Whether you’re a first-time mom or an old pro, being postpartum in the era of COVID-19 presents hurdles to your family.
From disrupted sleep patterns to sibling jealousy, having a newborn in the house isn’t for the faint of heart. Unfortunately, if you’re expecting (or postpartum) in a pandemic, you’re staring down a set of challenges that are even more significant. Much of the common sense advice we’ve relied on in the past no longer applies. How do you sleep when the baby sleeps if you have no help? How do you get any time to yourself when your older kids are at home, rather than school? How do you rely on your village when you’re under strict orders to isolate?
Accept (and mourn) your situation
Unfortunately, virtual contact is an imperfect substitute for face-to-face interaction. If you had envisioned a series of beautiful bonding moments between your baby, the grandparents and your close friends, it might be difficult to accept that it isn’t possible during our current circumstances.
And it’s okay to be sad about it.
Take some time to come to terms with your feelings and decide how and when you’d like to reach out to others to show off your new bundle of joy.

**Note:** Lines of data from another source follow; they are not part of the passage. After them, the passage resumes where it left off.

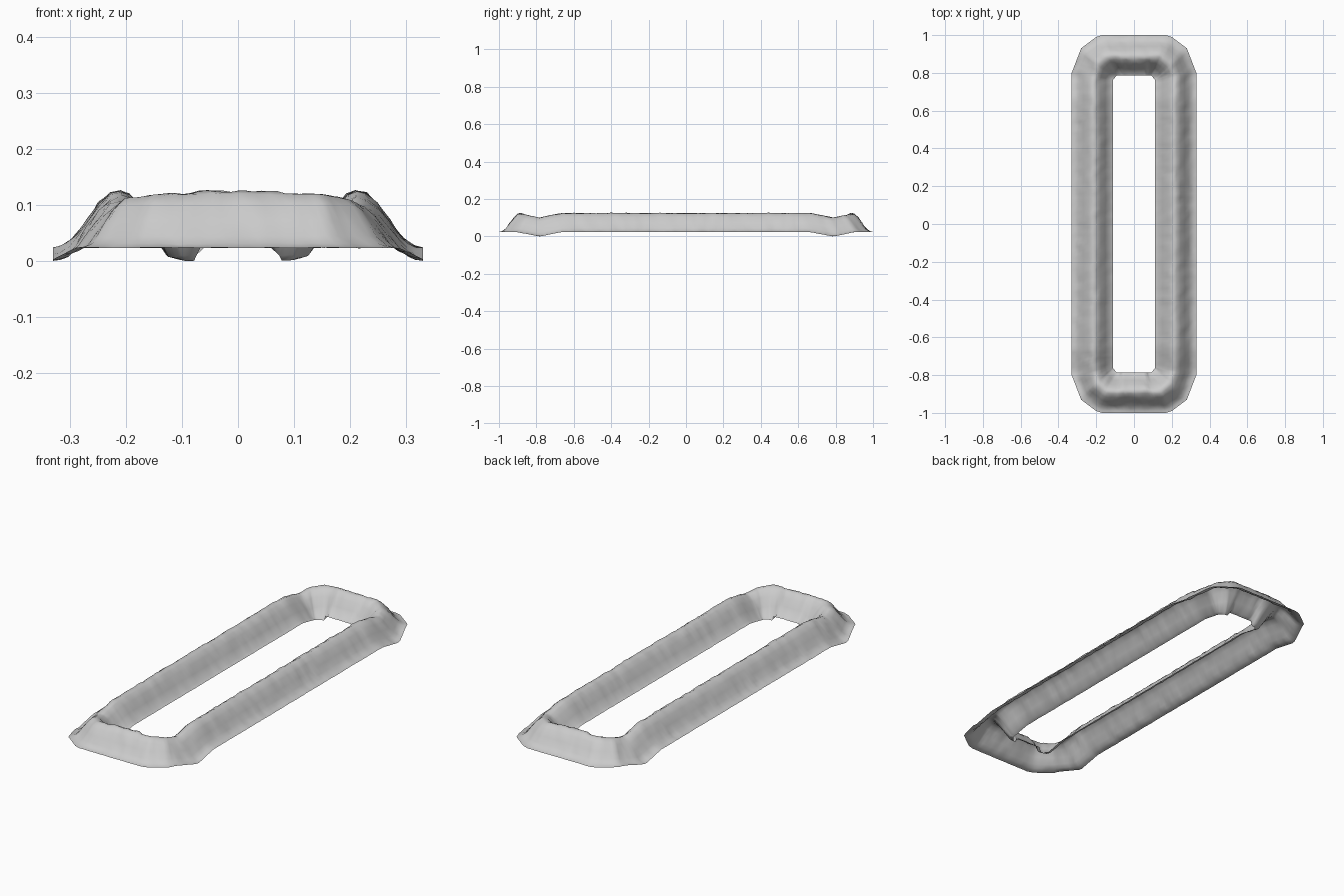
import bpy, bmesh
from mathutils import Vector, noise

if "Cube" in bpy.data.objects:
    bpy.data.objects.remove(bpy.data.objects["Cube"])

# Quarter outline: (inner edge, outer edge) pairs from mid-side to mid-end
quarter = [((.11, 0), (.33, 0)), ((.11, .68), (.33, .68)), ((.11, .755), (.33, .80)),
           ((.11, .765), (.28, .93)), ((.092, .785), (.20, .99)),
           ((.088, .785), (.17, 1)), ((0, .785), (0, 1))]

# Embankment cross-section: (fraction from inner to outer edge, height)
profile = [(0, .03), (.08, .037), (.19, .071), (.30, .104), (.39, .124), (.46, .130),
           (.53, .126), (.62, .108), (.72, .078), (.81, .050), (.88, .037), (.94, .031), (1, .029)]


def flip(pairs, sx, sy):
    return [((a[0] * sx, a[1] * sy), (b[0] * sx, b[1] * sy)) for a, b in pairs]


# Mirror the quarter into a closed loop
loop = (quarter[:-1] + flip(quarter[::-1], -1, 1)[:-1]
        + flip(quarter, -1, -1)[:-1] + flip(quarter[::-1], 1, -1)[:-1])

# Subdivide the loop into short steps
stations = []
for i, (a0, b0) in enumerate(loop):
    a1, b1 = loop[(i + 1) % len(loop)]
    a0, b0, a1, b1 = map(Vector, (a0, b0, a1, b1))
    n = max(1, round(max((a1 - a0).length, (b1 - b0).length) / .02))
    stations += [(a0.lerp(a1, k / n), b0.lerp(b1, k / n)) for k in range(n)]

# Sweep the cross-section, sagging at the corners, with a rough earthy surface
bm = bmesh.new()
rows = []
for a, b in stations:
    row = []
    for t, z in profile:
        p = a.lerp(b, t)
        sag = max(0, 1 - abs(abs(p.y) - .785) / .12) if abs(p.x) > .07 else 0
        edge = min(1, 8 * min(t, 1 - t))
        q = Vector((p.x, p.y, z))
        rough = noise.noise(q * 24) * .004 + noise.noise(q * 55) * .003
        side = (b - a).normalized() * rough * edge * (.8 if t > .46 else -.8)
        row.append(bm.verts.new((p.x + side.x, p.y + side.y,
                                 z - .024 * sag + rough * (.3 + .4 * edge))))
    rows.append(row)
for i, r in enumerate(rows):
    s = rows[(i + 1) % len(rows)]
    for j in range(len(profile) - 1):
        bm.faces.new((r[j], r[j + 1], s[j + 1], s[j]))
low = min(v.co.z for v in bm.verts)
for v in bm.verts:
    v.co.z -= low
bm.normal_update()
if sum(f.normal.z for f in bm.faces) < 0:
    bmesh.ops.reverse_faces(bm, faces=bm.faces[:])
for f in bm.faces:
    f.smooth = True

mesh = bpy.data.meshes.new("earth_berm")
bm.to_mesh(mesh)
bm.free()
berm = bpy.data.objects.new("earth_berm", mesh)
bpy.context.collection.objects.link(berm)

Regular check-ins via phone or video chat can help keep you connected and your spirits up.
Do what you need to do – and don’t feel guilty
After a new baby’s arrival, most parents are in survival mode – essentially a free pass to do whatever it takes to get through those first few weeks. Cereal for dinner? Sure! Extra screentime for the older kids? Pass the remote. (You could also check out our list of fun indoor games and activities for your other child(ren) to do!) Skipping laundry day? Clean clothes are overrated anyway. If anything, the added stress of social distancing guidelines should give you even more reason to go easy on yourself. This is not the time to be everything to everyone. As long as your kids are fed, rested and clothed, you’ve done your part.

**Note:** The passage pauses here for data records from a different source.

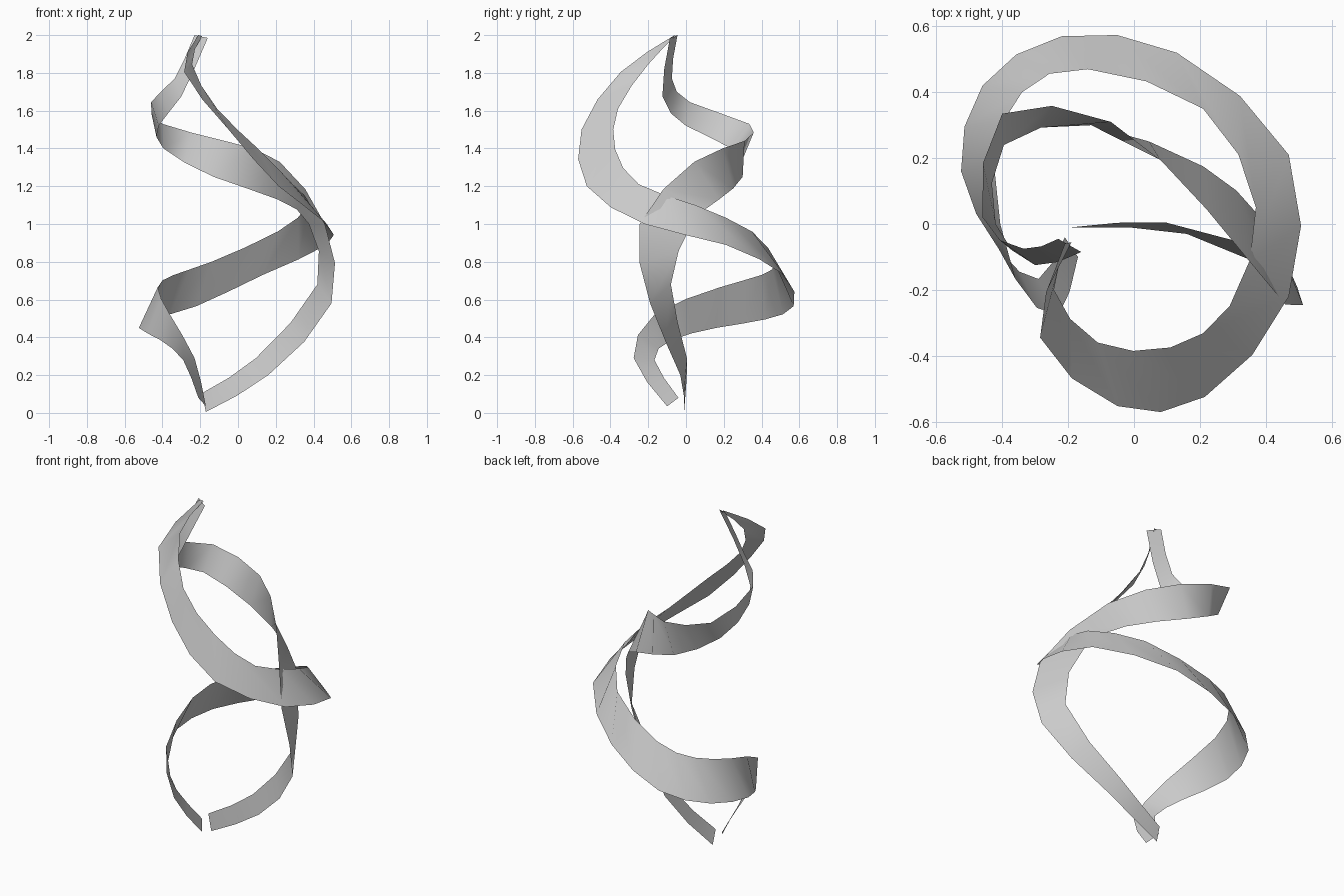
import bpy
from mathutils import Vector


def midpoint(p, i):
    """Catmull-Rom point halfway between p[i] and p[i + 1]."""
    a, b = p[i], p[i + 1]
    before = p[i - 1] if i > 0 else 2 * a - b
    after = p[i + 2] if i + 2 < len(p) else 2 * b - a
    return (9 * (a + b) - before - after) / 16


def smooth_edge(points):
    p = [Vector(c) for c in points]
    out = []
    for i in range(len(p) - 1):
        out += [p[i], midpoint(p, i)]
    return out + [p[-1]]


def ribbon(name, edge_a, edge_b):
    """Strip of quads between two spiralling edges."""
    a, b = smooth_edge(edge_a), smooth_edge(edge_b)
    n = len(a)
    faces = [(i, i + 1, n + i + 1, n + i) for i in range(n - 1)]
    mesh = bpy.data.meshes.new(name)
    mesh.from_pydata(a + b, [], faces)
    mesh.update()
    for poly in mesh.polygons:
        poly.use_smooth = True
    obj = bpy.data.objects.new(name, mesh)
    bpy.context.collection.objects.link(obj)
    return obj


# Wide outer ribbon: one and a half turns
ribbon(
    "outer_ribbon",
    [(-.21, -.04, .08), (-.29, -.167, .28), (-.41, -.077, .385),
     (-.525, .16, .45), (-.46, .42, .495), (-.22, .57, .565),
     (.13, .52, .73), (.47, .21, .89), (.47, -.22, 1.0),
     (.215, -.525, 1.2), (-.05, -.553, 1.5), (-.285, -.345, 1.805),
     (-.21, -.06, 2.0)],
    [(-.17, -.10, .035), (-.23, -.277, .29), (-.36, -.167, .52),
     (-.425, .18, .665), (-.34, .40, .73), (-.14, .47, .80),
     (.21, .35, .96), (.37, .05, 1.10), (.29, -.25, 1.21),
     (.11, -.375, 1.395), (-.11, -.36, 1.61), (-.243, -.20, 1.845),
     (-.19, -.055, 1.995)])

# Inner ribbon: rises straight, then twists round the back
ribbon(
    "inner_ribbon",
    [(-.17, -.01, .005), (.16, -.03, .20), (.495, -.19, .58),
     (.46, -.245, 1.0), (.22, .045, 1.33), (-.07, .31, 1.44),
     (-.40, .335, 1.53), (-.46, .02, 1.645), (-.335, -.075, 1.77),
     (-.23, -.045, 2.0)],
    [(-.19, -.01, .105), (.095, .005, .29), (.42, -.08, .68),
     (.375, .03, 1.0), (.21, .175, 1.13), (-.13, .30, 1.25),
     (-.395, .24, 1.40), (-.42, 0, 1.52), (-.30, -.125, 1.675),
     (-.16, -.085, 1.985)])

There are solutions, no matter how imperfect, to every problem. For example, if you have friends and family that may have ordinarily come by to provide company and a home-cooked meal, they might be up for ordering delivery or leaving a casserole on your front porch instead. If you have the time to plan ahead and a relative that’s willing, you could have them self-isolate with you in your home until the baby comes, for an extra pair of hands. While it can be hard to maintain a flexible mindset, particularly when you’re freshly postpartum, it could be the key to reducing your anxiety and making life easier for yourself. (We also like meditation apps like Calm and Headspace to deal with stress. Give ’em a try… they’re free to start!)

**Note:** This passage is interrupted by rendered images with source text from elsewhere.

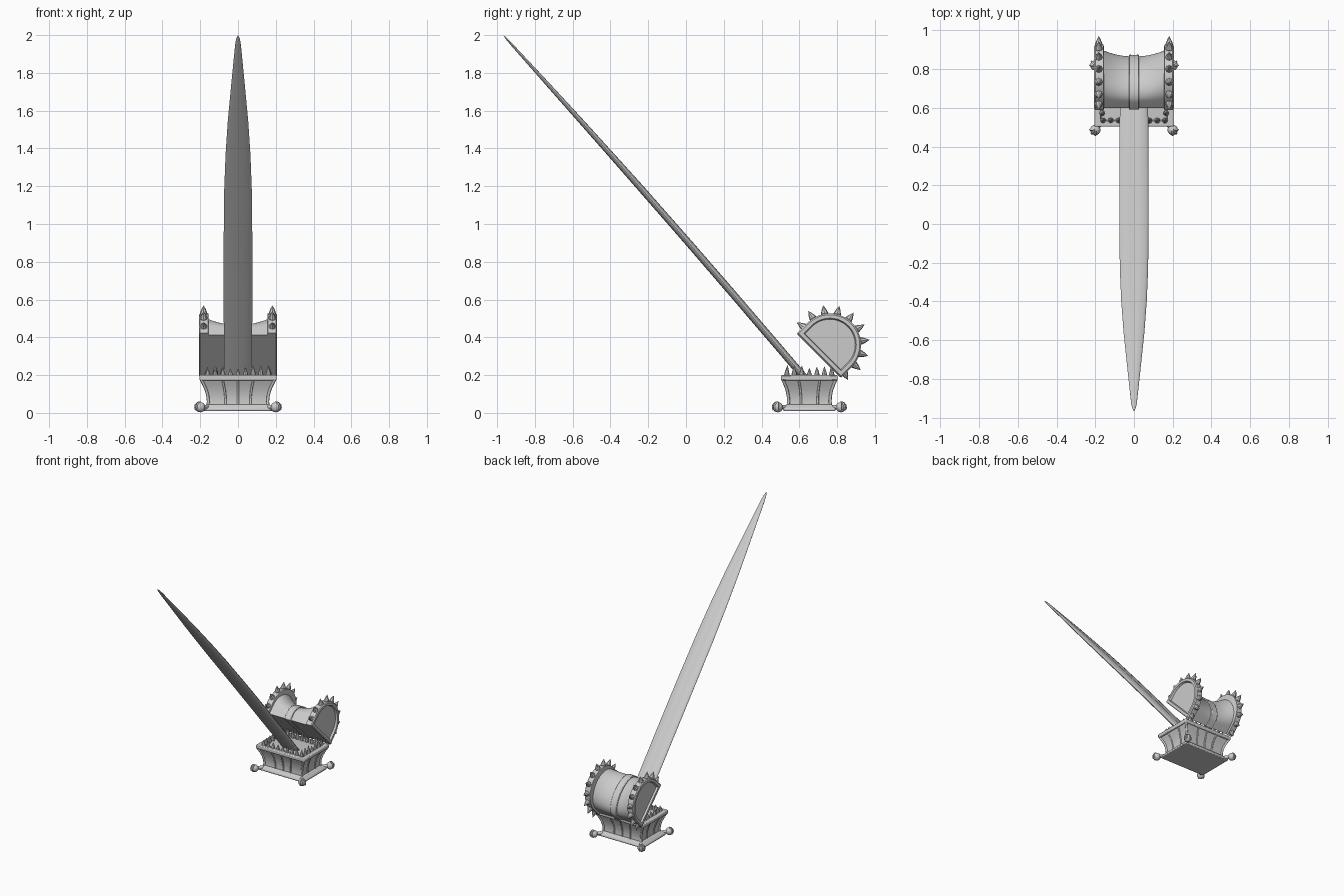
import bpy, bmesh, math, random
from math import sin, cos, pi
from mathutils import Vector

if "Cube" in bpy.data.objects:
    bpy.data.objects.remove(bpy.data.objects["Cube"])

random.seed(4)
CY = 0.653            # depth centre of the chest
R2 = math.sqrt(0.5)


def finish(name, bm):
    bmesh.ops.recalc_face_normals(bm, faces=bm.faces)
    me = bpy.data.meshes.new(name)
    bm.to_mesh(me)
    bm.free()
    ob = bpy.data.objects.new(name, me)
    bpy.context.collection.objects.link(ob)
    return ob


def loft(name, loops):
    """Skin a list of equal-length closed loops and cap both ends."""
    bm = bmesh.new()
    rows = [[bm.verts.new(p) for p in loop] for loop in loops]
    n = len(rows[0])
    for a, b in zip(rows, rows[1:]):
        for i in range(n):
            j = (i + 1) % n
            bm.faces.new((a[i], a[j], b[j], b[i]))
    bm.faces.new(rows[0])
    bm.faces.new(rows[-1])
    return finish(name, bm)


def bevel(ob, width, segments=2):
    m = ob.modifiers.new("bevel", 'BEVEL')
    m.width, m.segments, m.limit_method = width, segments, 'ANGLE'
    return ob


def rect(hx, hy, z):
    return [(sx * hx, CY + sy * hy, z) for sx, sy in ((-1, -1), (1, -1), (1, 1), (-1, 1))]


def spike(name, base, direction, length, r, sides=8, bend=(0, 0, 0)):
    d = Vector(direction).normalized()
    q = d.to_track_quat('Z', 'Y')
    loops = []
    for t, k in ((0, 0.8), (0.22, 1), (0.6, 0.6), (1, 0.03)):
        c = Vector(base) + d * length * t + Vector(bend) * t * t
        loops.append([c + q @ Vector((r * k * cos(2 * pi * i / sides), r * k * sin(2 * pi * i / sides), 0))
                      for i in range(sides)])
    return loft(name, loops)


def ball(name, loc, r, scale=(1, 1, 1)):
    bm = bmesh.new()
    bmesh.ops.create_uvsphere(bm, u_segments=16, v_segments=10, radius=r)
    for v in bm.verts:
        v.co = Vector([a * b for a, b in zip(v.co, scale)]) + Vector(loc)
    return finish(name, bm)


def tube(name, pts, r):
    cu = bpy.data.curves.new(name, 'CURVE')
    cu.dimensions, cu.bevel_depth, cu.bevel_resolution, cu.use_fill_caps = '3D', r, 2, True
    s = cu.splines.new('POLY')
    s.points.add(len(pts) - 1)
    for p, co in zip(s.points, pts):
        p.co = (*co, 1)
    ob = bpy.data.objects.new(name, cu)
    bpy.context.collection.objects.link(ob)


# Flared chest body: (z, half width, half depth)
PROFILE = [(0.03, 0.160, 0.114), (0.06, 0.157, 0.110), (0.09, 0.160, 0.112),
           (0.12, 0.168, 0.118), (0.15, 0.181, 0.129), (0.18, 0.196, 0.143)]
loft("chest_body", [rect(hx, hy, z) for z, hx, hy in PROFILE] + [rect(0.175, 0.122, 0.184)])

# Base plate and hollow top rim
bevel(loft("base_plate", [rect(0.192, 0.138, 0.01), rect(0.192, 0.138, 0.025), rect(0.168, 0.12, 0.045)]), 0.005)
rim = loft("top_rim", [rect(0.172, 0.12, 0.172), rect(0.205, 0.15, 0.172),
                       rect(0.205, 0.15, 0.2), rect(0.172, 0.12, 0.2), rect(0.172, 0.12, 0.183)])
bevel(rim, 0.006)

# Curved ribs on all four sides and corners
for s in (-1, 1):
    for f in (-0.42, 0, 0.42):
        tube("wall_rib", [(f * hx, CY + s * hy, z) for z, hx, hy in PROFILE], 0.006)
    for f in (-0.4, 0.4):
        tube("side_rib", [(s * hx, CY + f * hy, z) for z, hx, hy in PROFILE], 0.006)
    for sy in (-1, 1):
        tube("corner_rib", [(s * hx, CY + sy * hy, z) for z, hx, hy in PROFILE], 0.008)

# Clawed ball feet on short arms
for sx in (-1, 1):
    for sy in (-1, 1):
        c = Vector((sx * 0.2, CY + sy * 0.167, 0.03))
        ball("foot", c, 0.027)
        tube("foot_arm", [(sx * 0.155, CY + sy * 0.11, 0.03), c], 0.013)
        a0 = math.atan2(sy, sx)
        for da in (-0.8, 0, 0.8):
            a = a0 + da
            tube("foot_claw", [c + Vector((cos(a) * 0.027 * cos(t), sin(a) * 0.027 * cos(t), 0.027 * sin(t)))
                               for t in (1.4, 0.9, 0.4, -0.1, -0.6)], 0.005)

# Teeth around the opening
for s in (-1, 1):
    for i in range(9):
        x = -0.16 + 0.04 * i
        spike("tooth", (x, CY + s * 0.118, 0.185), (0, s * 0.1, 1),
              random.uniform(0.045, 0.07), 0.015, 8, (0, -s * 0.01, 0))
    for i in range(5):
        y = CY - 0.08 + 0.04 * i
        spike("side_tooth", (s * 0.165, y, 0.185), (s * 0.1, 0, 1),
              random.uniform(0.045, 0.07), 0.015, 8, (-s * 0.01, 0, 0))


# Lid: section coordinates u (along opening) and v (outward), tilted 45 degrees
def lid_pt(x, u, v):
    return Vector((x, 0.705 + (v - u) * R2, 0.305 + (v + u) * R2))


def d_loop(x, a, s, b, v0=0.0, n=24):
    uv = [(-a, v0)] + [(-a * cos(pi * i / n), s + b * sin(pi * i / n)) for i in range(n + 1)] + [(a, v0)]
    return [lid_pt(x, u, v) for u, v in uv]


def barrel(x, grow=0.0):
    k = (x / 0.165) ** 2
    return d_loop(x, 0.151 + grow, 0.05 + 0.02 * k, 0.092 + 0.048 * k + grow, -grow * 0.5)


loft("lid_barrel", [barrel(-0.165 + 0.33 * i / 16) for i in range(17)])
bevel(loft("lid_band", [barrel(x, 0.009) for x in (-0.026, 0, 0.026)]), 0.004)

# Spiked end frames with recessed panels
for s in (-1, 1):
    loft("lid_end_frame", [
        d_loop(s * 0.155, 0.155, 0.08, 0.155), d_loop(s * 0.158, 0.165, 0.08, 0.165),
        d_loop(s * 0.2, 0.165, 0.08, 0.165), d_loop(s * 0.206, 0.158, 0.08, 0.158, 0.005),
        d_loop(s * 0.206, 0.14, 0.08, 0.14, 0.024), d_loop(s * 0.192, 0.134, 0.08, 0.134, 0.028)])
    for i in range(10):
        a = math.radians(146 - 23.2 * i)
        d = Vector((0, cos(a), sin(a)))
        c = lid_pt(s * 0.182, 0, 0.08)
        spike("lid_spike", c + d * 0.155, d, 0.056, 0.02, 8)

# Long tongue reaching up and forward: (fraction, half width, half thickness)
base, tip = Vector((0, 0.64, 0.172)), Vector((0, -0.965, 1.997))
normal = Vector((0, 0.75, 0.66))
loops = []
for t, w, h in [(0, 0.072, 0.02), (0.1, 0.075, 0.02), (0.25, 0.076, 0.02), (0.4, 0.076, 0.019),
                (0.55, 0.073, 0.018), (0.65, 0.066, 0.016), (0.75, 0.054, 0.014), (0.85, 0.037, 0.011),
                (0.93, 0.023, 0.008), (0.975, 0.015, 0.006), (0.992, 0.009, 0.004), (1.0, 0.002, 0.001)]:
    c = base.lerp(tip, t) + normal * 0.012 * sin(pi * t)
    loop = []
    for i in range(24):
        a = 2 * pi * i / 24
        groove = 0.75 if i == 6 else 1
        loop.append(c + Vector((w * cos(a), 0, 0)) + normal * (h * sin(a) * groove))
    loops.append(loop)
loft("tongue", loops)

# Smooth shading with crisp edges
bpy.ops.object.select_all(action='DESELECT')
for ob in bpy.context.scene.objects:
    if ob.type == 'MESH':
        ob.select_set(True)
        bpy.context.view_layer.objects.active = ob
bpy.ops.object.shade_smooth_by_angle(angle=math.radians(35))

If your expected due date is within the next couple of months, it’s natural to be worried, fearful and anxious about what lies ahead. Make sure to keep your healthcare provider informed about your concerns before and after the baby is born – they may have insight to help ease your mind and put your fears at rest. Take care of yourself and rely on your (virtual) network as much as possible. You can do this!
Kimberly Leung hails from Toronto and moonlights as a freelance writer and content creator. She likes her coffee regular, her cereal sugary, and her meals cooked by someone else. She loves her kids but she can’t wait for the day they stop waking up at 5:30AM (and no, a later bedtime doesn’t work). She lives in a tiny house with her husband, 2 kids and their middle-aged cat.